Second, even if one assumes that the contractual provision says that A&M has to provide two years notice (or something to that effect) or else they have to pay a penalty, then that penalty should be the extent of the Big XII’s damages. In order to enforce a liquidated damages provision, the Big XII would have to establish that it would have a hard time calculating damages resulting from A&M breaching the agreement and therefore, the liquidated damages provision is a good faith estimate as to what its damages would be if A&M left the conference without complying with the notice requirement. Thus, the Big XII is committed to the position that its damages for early withdrawal are a certain number. If that number is the right number for A&M, then how could the SEC cause different, greater damages? The Big XII would be left arguing that a provision of its own contract is unenforceable. If the Big XII were at risk of losing $1B in the event that A&M left, then its agreement with A&M should have reflected that reality.
Third, the Big XII would have a duty to mitigate its damages caused by the actions of A&M and the SEC. If the issue is as simple as the ESPN/Big XII contract being voided by the league dropping below ten teams, then there is an incredibly basic way for the Big XII to keep its deal in place: add a new team. I wonder what the withdrawal penalty/procedure is for TCU with the Big East? Even if TCU is not an option, there would be a host of schools that would line up for the privilege of being in a BCS conference. I can immediately think of a school in Idaho whose recent football success far outstrips that of Texas A&M that would love the chance to move to an Automatic Qualifying Conference. In order to recover for the full length of its TV deal (which is how Burnt Orange Nation comes up with the $1B figure), the Big XII would need to establish that it could not find another school to bring its numbers back up to ten. Good luck with that.

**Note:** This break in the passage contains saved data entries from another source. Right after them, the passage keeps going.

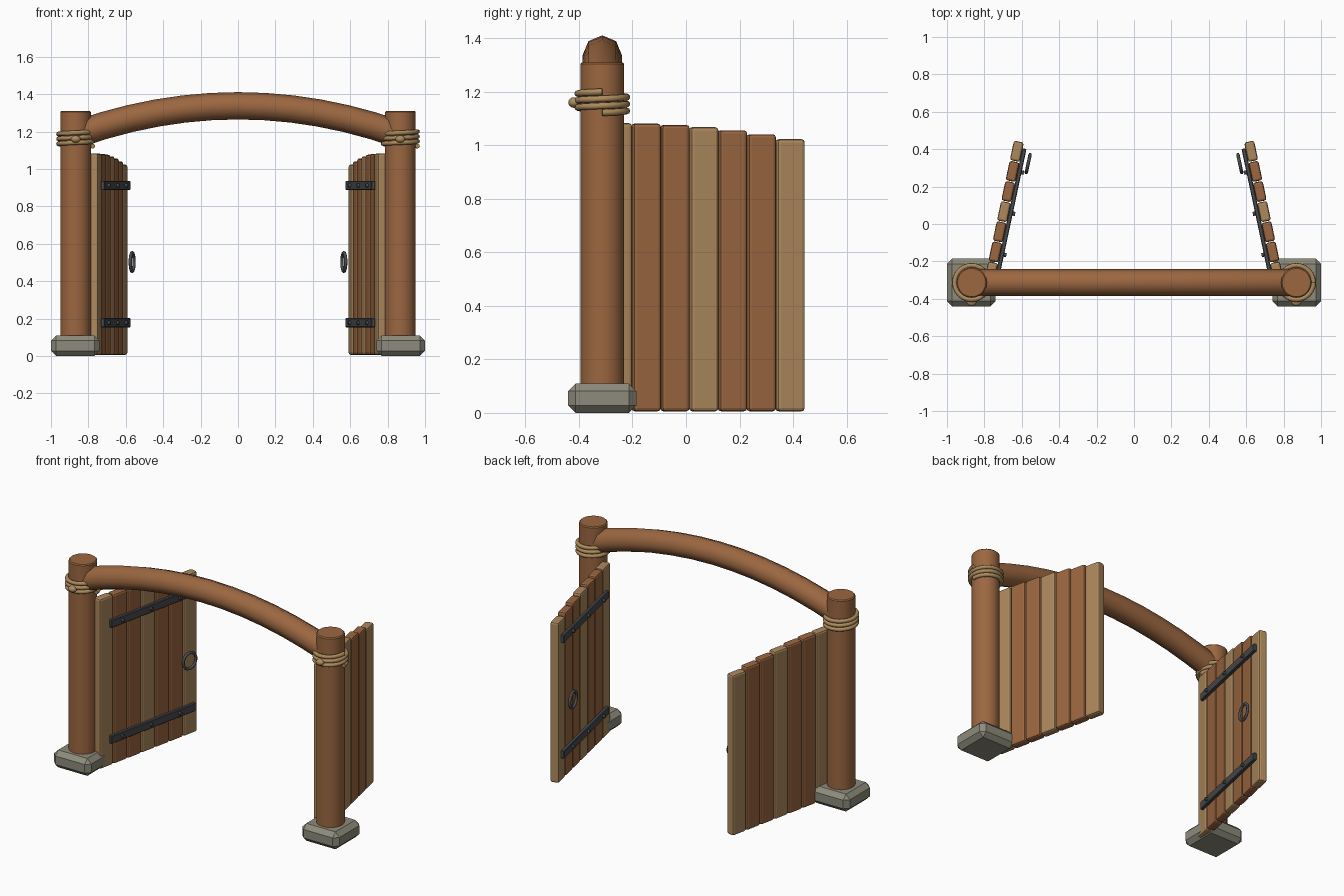
import bpy
import math
from mathutils import Vector

cube = bpy.data.objects.get("Cube")
if cube:
    bpy.data.objects.remove(cube, do_unlink=True)


def material(name, r, g, b):
    m = bpy.data.materials.new(name)
    m.use_nodes = True
    m.diffuse_color = (r, g, b, 1)
    m.node_tree.nodes["Principled BSDF"].inputs["Base Color"].default_value = (r, g, b, 1)
    return m


BROWN = material("brown_wood", 0.33, 0.135, 0.052)
TAN = material("tan_wood", 0.42, 0.25, 0.11)
ROPE = material("rope_fibre", 0.42, 0.26, 0.11)
STONE = material("grey_stone", 0.27, 0.26, 0.2)
IRON = material("dark_iron", 0.07, 0.072, 0.08)


def finish(name, mat, bevel=0, segments=1, smooth=False):
    ob = bpy.context.object
    ob.name = name
    ob.data.materials.append(mat)
    if smooth:
        bpy.ops.object.shade_smooth_by_angle(angle=math.radians(50))
    if bevel:
        mod = ob.modifiers.new("Bevel", "BEVEL")
        mod.width = bevel
        mod.segments = segments
        mod.limit_method = "ANGLE"
        mod.angle_limit = math.radians(50)
    return ob


def box(name, mat, loc, size, turn=0, bevel=0, segments=1):
    bpy.ops.mesh.primitive_cube_add(size=1, location=loc, rotation=(0, 0, turn))
    bpy.context.object.scale = size
    bpy.ops.object.transform_apply(location=False, rotation=False, scale=True)
    return finish(name, mat, bevel, segments)


def tube(name, mat, points, radius):
    curve = bpy.data.curves.new(name, "CURVE")
    curve.dimensions = "3D"
    curve.bevel_depth = radius
    curve.bevel_resolution = 2
    curve.use_fill_caps = True
    spline = curve.splines.new("POLY")
    spline.points.add(len(points) - 1)
    for p, co in zip(spline.points, points):
        p.co = (*co, 1)
    ob = bpy.data.objects.new(name, curve)
    bpy.context.collection.objects.link(ob)
    bpy.ops.object.select_all(action="DESELECT")
    ob.select_set(True)
    bpy.context.view_layer.objects.active = ob
    bpy.ops.object.convert(target="MESH")
    bpy.context.object.data.materials.clear()
    return finish(name, mat, smooth=True)


POST_X, POST_Y = 0.868, -0.313


def post(side, label):
    x = side * POST_X
    # Stone footing and round post
    box(label + "_footing", STONE, (side * 0.87, POST_Y, 0.055), (0.26, 0.255, 0.11), 0, 0.028)
    bpy.ops.mesh.primitive_cylinder_add(vertices=20, radius=0.082, depth=1.308,
                                        location=(x, POST_Y, 0.656))
    finish(label + "_post", BROWN, 0.006, 1, True)
    # Rope wound three times round the post, with a knot in front
    turns, steps = 3, 72
    coil = []
    for i in range(steps + 1):
        a = -2 * math.pi * turns * i / steps
        coil.append((x + 0.092 * math.cos(a), POST_Y + 0.092 * math.sin(a),
                     1.2 - 0.078 * i / steps))
    tube(label + "_rope", ROPE, coil, 0.0125)
    bpy.ops.mesh.primitive_uv_sphere_add(segments=12, ring_count=8, radius=0.022,
                                         location=(x, POST_Y - 0.105, 1.16))
    bpy.context.object.scale = (1.2, 1, 0.9)
    finish(label + "_knot", ROPE, smooth=True)


def gate(side, label):
    turn = side * math.radians(12)
    along = Vector((-math.sin(turn), math.cos(turn), 0))
    inward = Vector((-side * math.cos(turn), -side * math.sin(turn), 0))
    middle = Vector((side * 0.695, 0.066, 0))

    def spot(t, out, z):
        return middle + along * t + inward * out + Vector((0, 0, z))

    # Seven planks whose tops fall away towards the free edge
    for i in range(7):
        height = 1.083 - 0.06 * (i / 6) ** 2
        box(f"{label}_plank_{i + 1}", TAN if i % 3 == 0 else BROWN,
            spot((i - 3) * 0.11, 0, height / 2 + 0.003), (0.054, 0.106, height - 0.006),
            turn, 0.012, 2)
    # Iron straps with bolts
    for z, level in ((0.178, "lower"), (0.912, "upper")):
        box(f"{label}_{level}_strap", IRON, spot(0.02, 0.037, z), (0.022, 0.665, 0.05),
            turn, 0.004)
        for k in (-1, 0, 1):
            bpy.ops.mesh.primitive_cylinder_add(
                vertices=8, radius=0.011, depth=0.02, location=spot(k * 0.225, 0.051, z),
                rotation=(0, math.pi / 2, turn))
            finish(f"{label}_{level}_bolt_{k + 2}", IRON, smooth=True)
    # Ring handle
    bpy.ops.mesh.primitive_torus_add(
        major_segments=18, minor_segments=8, major_radius=0.05, minor_radius=0.009,
        location=spot(0.278, 0.073, 0.503), rotation=(0, math.pi / 2, turn))
    finish(label + "_ring_handle", IRON, smooth=True)


for side, label in ((-1, "right"), (1, "left")):
    post(side, label)
    gate(side, label + "_gate")

# Arched beam between the posts
span = 0.865
arch = []
for i in range(13):
    x = span * (i / 6 - 1)
    arch.append((x, POST_Y, 1.338 - 0.205 * x * x))
tube("arched_beam", BROWN, arch, 0.073)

One final caveat: the fact that I am pooh-poohing the legal claims that the Big XII would have against ESPN and the SEC does not mean that the former will not threaten or even bring claims. Parties posture in negotiations. Additionally, a plaintiff does not need a fully meritorious claim in order to initiate a lawsuit. There are some fairly complicated issues involved in a dispute that would ultimately be addressed by a judge or jury, which is a prospect that would scare any defendant, let alone two out-of-state defendants in a Texas court. ESPN and the SEC would like to avoid that fate and they are almost certainly governing their actions accordingly. That said, the claims that Outkick the Coverage and Burnt Orange Nation are describing are overblown.